Will a revenue shortfall prompt changes to Florida's budget and tax system this time?
Meanwhile, state budget estimators note a trend toward slower rates of population growth, the economy’s primary engine. Population growth slowed to 1.8% in 2007 after hovering between 2% and 2.6% since the mid-1990s. Since 2005, Florida has slipped from second nationwide in state Gross Domestic Product to 12th. Unemployment, still below the national average, has risen to 4.7%.
Lawmakers will base this session’s trimming on new tax-receipt estimates due later this month. But prospects are bleak enough overall that the state estimates revenue will come in lower than it expected through 2011, says Baker.
Maybe this time?
As in past downturns, the crunch has left essential programs scrambling for operating funds. Florida Forever, the state’s land conservation program, has only $45 million left to spend; its approved acquisition list exceeds $11 billion. Environmental groups are proposing an amendment to create permanent funding.
Meanwhile, the Board of Governors that oversees Florida’s 11 public universities has responded to cutbacks by voting to raise undergraduate, in-state tuition and fees by 8% next year, about $186 more per year for full-time students. Florida’s university tuition is the cheapest in the nation. University presidents have long pushed politically unpopular tuition hikes as a way to fix the state’s student-faculty ratio of 31:1, among the highest in the nation. The national average is 25:1. The increase is far from certain, however, since the Legislature disputes the board’s authority to set tuition.
Like previous shortfalls, this year’s trouble also has refocused attention on tax reform efforts. The work of the state’s Taxation and Budget Reform Commission, constitutionally created to advise state officials and place amendments on the ballot, has taken on new urgency. Commission member John McKay, the former state Senate president who’s long worked to close sales tax loopholes, is pushing a plan to repeal $15 billion in exemptions on services and goods, from professional sports sky boxes to cattle growth enhancers.
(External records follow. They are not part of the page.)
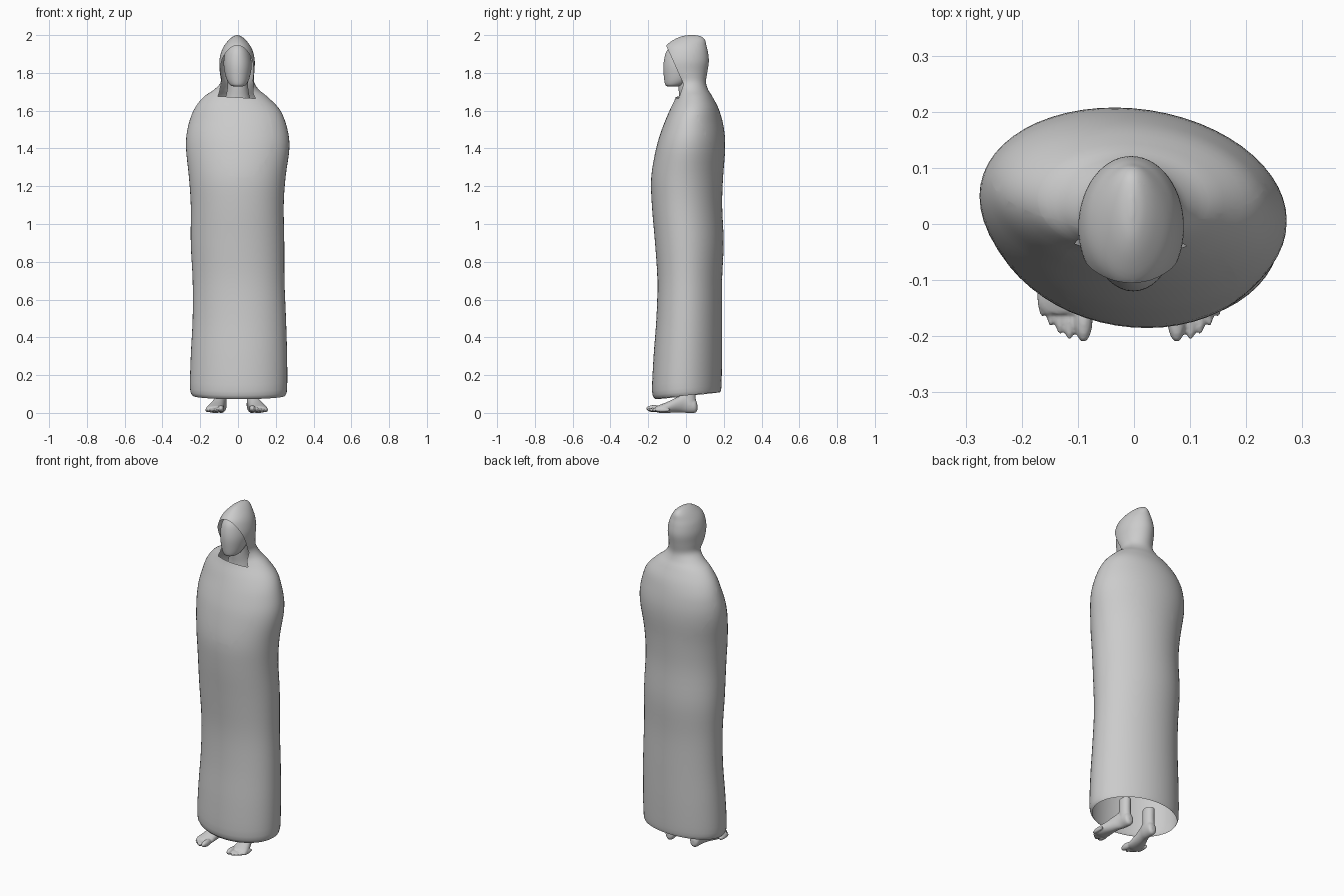
import bpy, bmesh, math
from mathutils import Vector, Matrix

if "Cube" in bpy.data.objects:
    bpy.data.objects.remove(bpy.data.objects["Cube"])

cloth = bpy.data.materials.new("plain_grey")
cloth.diffuse_color = (0.6, 0.6, 0.6, 1)
cloth.use_nodes = True
cloth.node_tree.nodes["Principled BSDF"].inputs["Base Color"].default_value = cloth.diffuse_color


def spline(rows, steps):
    """Catmull-Rom interpolation through a list of number tuples."""
    out = []
    for i in range(len(rows) - 1):
        a, b, c, d = rows[max(i - 1, 0)], rows[i], rows[i + 1], rows[min(i + 2, len(rows) - 1)]
        for s in range(steps):
            t = s / steps
            out.append([0.5 * (2 * q + (r - p) * t + (2 * p - 5 * q + 4 * r - u) * t * t
                               + (3 * q - p - 3 * r + u) * t ** 3)
                        for p, q, r, u in zip(a, b, c, d)])
    out.append(list(rows[-1]))
    return out


def loft(bm, rows, axis="z", seg=56, steps=4, cap_start=True):
    """Skin oval rings: (position on axis, x min, x max, other min, other max)."""
    rings = []
    for h, x0, x1, v0, v1 in spline(rows, steps):
        ring = []
        for k in range(seg):
            a = 2 * math.pi * k / seg
            x = (x0 + x1) / 2 + (x1 - x0) / 2 * math.cos(a)
            v = (v0 + v1) / 2 + (v1 - v0) / 2 * math.sin(a)
            ring.append(bm.verts.new((x, v, h) if axis == "z" else (x, h, v)))
        rings.append(ring)
    for lo, hi in zip(rings, rings[1:]):
        for k in range(seg):
            n = (k + 1) % seg
            bm.faces.new((lo[k], lo[n], hi[n], hi[k]))
    if cap_start:
        bm.faces.new(rings[0][::-1])
    bm.faces.new(rings[-1])


def finish(bm, name, x=0):
    bmesh.ops.recalc_face_normals(bm, faces=bm.faces)
    me = bpy.data.meshes.new(name)
    bm.to_mesh(me)
    bm.free()
    me.materials.append(cloth)
    me.polygons.foreach_set("use_smooth", [True] * len(me.polygons))
    ob = bpy.data.objects.new(name, me)
    ob.location.x = x
    bpy.context.collection.objects.link(ob)
    return ob


# Robe and hood: one lofted skin, open at the hem
bm = bmesh.new()
loft(bm, [
    (0.09, -.240, .250, -.160, .182), (0.13, -.254, .260, -.178, .187),
    (0.30, -.250, .260, -.170, .190), (0.50, -.240, .254, -.155, .190),
    (0.70, -.240, .246, -.150, .190), (0.90, -.250, .245, -.163, .198),
    (1.10, -.250, .242, -.180, .190), (1.25, -.260, .252, -.183, .195),
    (1.40, -.275, .272, -.157, .206), (1.50, -.268, .262, -.127, .200),
    (1.60, -.236, .225, -.087, .176), (1.67, -.185, .160, -.055, .142),
    (1.71, -.128, .112, -.050, .118), (1.75, -.092, .086, -.070, .106),
    (1.80, -.096, .086, -.120, .112), (1.86, -.099, .089, -.132, .121),
    (1.91, -.089, .080, -.121, .116), (1.945, -.072, .064, -.105, .108),
    (1.975, -.048, .040, -.065, .100), (1.993, -.026, .018, -.025, .080),
    (2.0, -.008, .000, .015, .045)], cap_start=False)
for v in bm.verts:
    x, y, z = v.co
    v.co.y -= 0.08 * x * min(1, max(0, (1.7 - z) / 0.15))   # slight body twist
    v.co.z += 0.11 * y * max(0, (0.3 - z) / 0.21)           # hem dips at front

# Hood opening: slice along rim, lower rim and collar, then drop the front
top, mid, low = Vector((0, -.105, 1.945)), Vector((0, -.013, 1.74)), Vector((0, -.037, 1.67))
cuts = [(p, Vector((0, (q - p).z, -(q - p).y)).normalized()) for p, q in ((top, mid), (mid, low))]
cuts.append((low, Vector((-0.05, 0, 1)).normalized() * 1.0))
cuts[2] = (low, Vector((0.06, 0, 1)).normalized())
for co, no in cuts:
    bmesh.ops.bisect_plane(bm, geom=bm.verts[:] + bm.edges[:] + bm.faces[:],
                           plane_co=co, plane_no=no, dist=1e-6)
front = []
for f in bm.faces:
    c = f.calc_center_median()
    if c.z < 1.95 and all((c - co).dot(no) > 0 for co, no in cuts):
        front.append(f)
bmesh.ops.delete(bm, geom=front, context="FACES")
finish(bm, "hooded_robe")

# Blank face and head inside the hood
bm = bmesh.new()
loft(bm, [
    (1.728, -.020, .020, -.095, -.045), (1.736, -.042, .042, -.109, -.010),
    (1.77, -.062, .060, -.116, .040), (1.83, -.075, .072, -.120, .080),
    (1.88, -.074, .068, -.114, .085), (1.92, -.062, .055, -.100, .080),
    (1.95, -.040, .034, -.070, .070), (1.965, -.012, .008, -.010, .040)], seg=40)
finish(bm, "face")

# Neck
bm = bmesh.new()
loft(bm, [(1.58, -.10, .09, -.04, .12), (1.66, -.070, .065, -.035, .09),
          (1.72, -.056, .054, -.040, .075), (1.80, -.055, .053, -.045, .075)], seg=32)
finish(bm, "neck")

# Feet: sole, ankle and toes fused by a remesh, then mirrored
bm = bmesh.new()
loft(bm, [
    (.060, .068, .092, .015, .045), (.047, .054, .108, .000, .075),
    (.000, .054, .114, .000, .102), (-.04, .062, .128, .003, .086),
    (-.09, .067, .149, .000, .062), (-.14, .068, .164, .000, .042),
    (-.16, .076, .154, .006, .034)], axis="y", seg=28)
loft(bm, [(.04, .055, .112, -.02, .056), (.10, .054, .112, -.022, .050),
          (.17, .054, .112, -.022, .052)], seg=28)
toes = [(.083, -.211, .0165), (.108, -.207, .0105), (.125, -.197, .0100),
        (.141, -.183, .0095), (.156, -.166, .0095)]
for x, tip, r in toes:
    bmesh.ops.create_uvsphere(bm, u_segments=16, v_segments=12, radius=1, matrix=
                              Matrix.Translation((x, tip + .042, r + .006))
                              @ Matrix.Diagonal((r, .042, r * 1.15, 1)))
feet = finish(bm, "feet", -0.007)
remesh = feet.modifiers.new("fuse", "REMESH")
remesh.mode = "VOXEL"
remesh.voxel_size = 0.004
remesh.use_smooth_shade = True
smooth = feet.modifiers.new("soften", "SMOOTH")
smooth.iterations = 3
feet.modifiers.new("pair", "MIRROR").use_mirror_merge = False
All told, McKay says, the state is losing billions in sales tax each year. His plan would eliminate property tax funds for K-12 education except those that have been pledged for bonded capital projects.
Betting on a rebound
As for the immediate task of trimming a billion dollars or more, Crist’s proposed budget cuts $230 million worth of services and counts on big increases in gambling revenue. His proposals also assume increases in school property tax collections. Betting that the economy will rebound in a year, Crist also wants to raid dedicated trust funds, such as the state’s tobacco trust fund that pays for children’s healthcare, the workers’ comp trust fund and the insurance regulatory trust fund.
Legislative budget leaders aren’t keen on the idea. “It would be unwise for us to spend one-time monies on recurring expenditures in hopes that this revenue downturn will be short-lived,” Sansom says.
For their part, legislators appear likely to shift expenditures to areas they believe will stimulate the economy. Possible losers: State agencies; private universities, which get $3,000 tuition grants for Florida students; and private HMO providers that receive Medicaid reimbursements. Likely winners: Road builders, community colleges and job-training programs, all seen as crucial to stimulating the economy.
Dominic Calabro, president and CEO of Florida TaxWatch, which is working with the state’s business community on economic stimulus proposals, says he hopes lawmakers will concentrate on “tried-and-true” methods such as streamlined permitting to speed economic growth rather than new programs. “What can we do to encourage more capital formation in Florida?” Calabro asks. “The only thing certain is that throwing money at the economy won’t stimulate it.”